A previous report from this study found that laparoscopy was linked with shorter hospital stays, fewer moderate-to-severe postoperative problems, and better body image. The current analysis focuses on rates of cancer recurrence and overall survival.
- Recurrence rates were slightly higher among women who underwent laparoscopy: the three-year risk of recurrence was 11.4 percent among women in the laparoscopy group and 10.2 percent among women in the laparotomy group.
- Five-year overall survival was the same in both groups: 89.8 percent.
These results demonstrate that laparoscopy and laparotomy result in very similar overall survival among women with early-stage uterine cancer. Laparoscopy may be linked with a slightly higher rate of recurrence, but offers benefits in terms of recovery from surgery.

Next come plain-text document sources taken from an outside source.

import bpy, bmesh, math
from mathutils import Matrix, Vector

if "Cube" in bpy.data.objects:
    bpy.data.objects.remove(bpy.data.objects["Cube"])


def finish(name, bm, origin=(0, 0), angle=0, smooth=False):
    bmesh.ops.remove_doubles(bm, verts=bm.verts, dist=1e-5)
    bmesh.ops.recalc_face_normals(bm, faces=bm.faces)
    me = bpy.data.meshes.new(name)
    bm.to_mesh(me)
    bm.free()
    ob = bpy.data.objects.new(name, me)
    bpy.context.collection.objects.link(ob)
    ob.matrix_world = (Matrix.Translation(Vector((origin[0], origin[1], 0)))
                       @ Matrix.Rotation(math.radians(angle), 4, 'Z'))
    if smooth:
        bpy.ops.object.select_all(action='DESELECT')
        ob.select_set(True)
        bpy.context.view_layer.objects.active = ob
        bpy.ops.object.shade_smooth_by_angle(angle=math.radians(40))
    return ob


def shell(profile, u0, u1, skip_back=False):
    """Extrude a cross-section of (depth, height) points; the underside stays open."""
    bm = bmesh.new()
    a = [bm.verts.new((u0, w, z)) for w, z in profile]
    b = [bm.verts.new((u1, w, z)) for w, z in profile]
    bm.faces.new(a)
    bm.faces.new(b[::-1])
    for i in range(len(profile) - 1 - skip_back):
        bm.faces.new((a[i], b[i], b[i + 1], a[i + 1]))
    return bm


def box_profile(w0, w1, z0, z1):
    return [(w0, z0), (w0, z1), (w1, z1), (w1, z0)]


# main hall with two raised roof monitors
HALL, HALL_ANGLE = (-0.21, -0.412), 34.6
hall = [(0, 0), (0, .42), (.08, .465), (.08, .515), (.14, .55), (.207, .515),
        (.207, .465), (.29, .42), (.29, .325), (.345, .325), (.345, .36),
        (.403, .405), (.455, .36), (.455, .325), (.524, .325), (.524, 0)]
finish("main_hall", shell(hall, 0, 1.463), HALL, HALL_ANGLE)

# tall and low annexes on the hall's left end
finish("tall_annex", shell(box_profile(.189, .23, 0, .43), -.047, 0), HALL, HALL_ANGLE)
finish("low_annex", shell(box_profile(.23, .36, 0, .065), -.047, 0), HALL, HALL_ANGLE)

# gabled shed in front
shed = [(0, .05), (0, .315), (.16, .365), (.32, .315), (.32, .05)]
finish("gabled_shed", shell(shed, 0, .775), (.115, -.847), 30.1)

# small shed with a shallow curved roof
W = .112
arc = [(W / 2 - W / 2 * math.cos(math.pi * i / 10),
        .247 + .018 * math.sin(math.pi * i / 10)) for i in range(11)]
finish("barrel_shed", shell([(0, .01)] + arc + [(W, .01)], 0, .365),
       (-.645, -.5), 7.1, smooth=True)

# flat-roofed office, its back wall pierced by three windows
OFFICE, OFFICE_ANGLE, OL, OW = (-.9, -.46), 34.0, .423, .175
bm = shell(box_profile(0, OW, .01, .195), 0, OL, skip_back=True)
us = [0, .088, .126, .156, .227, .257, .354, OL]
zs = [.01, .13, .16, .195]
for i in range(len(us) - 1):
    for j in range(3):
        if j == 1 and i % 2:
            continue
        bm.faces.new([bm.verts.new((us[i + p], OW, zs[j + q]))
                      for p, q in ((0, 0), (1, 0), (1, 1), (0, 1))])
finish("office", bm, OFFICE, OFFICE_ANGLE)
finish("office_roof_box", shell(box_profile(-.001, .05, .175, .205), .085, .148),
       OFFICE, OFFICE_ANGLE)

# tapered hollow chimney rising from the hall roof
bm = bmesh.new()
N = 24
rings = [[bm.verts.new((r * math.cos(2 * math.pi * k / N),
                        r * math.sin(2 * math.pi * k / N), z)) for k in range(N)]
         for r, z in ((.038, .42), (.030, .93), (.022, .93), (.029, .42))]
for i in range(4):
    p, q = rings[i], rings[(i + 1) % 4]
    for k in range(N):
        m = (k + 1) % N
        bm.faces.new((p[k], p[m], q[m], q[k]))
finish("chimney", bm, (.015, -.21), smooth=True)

This information will allow women and their physicians to make more informed decisions about uterine cancer treatment.
Reference: Walker JL, Piedmonte MR, Spirtos NM et al. Recurrence and survival after random assignment to laparoscopy versus laparotomy for comprehensive surgical staging of uterine cancer: Gynecologic Oncology Group LAP2 Study. Journal of Clinical Oncology. 2012;30:695-700.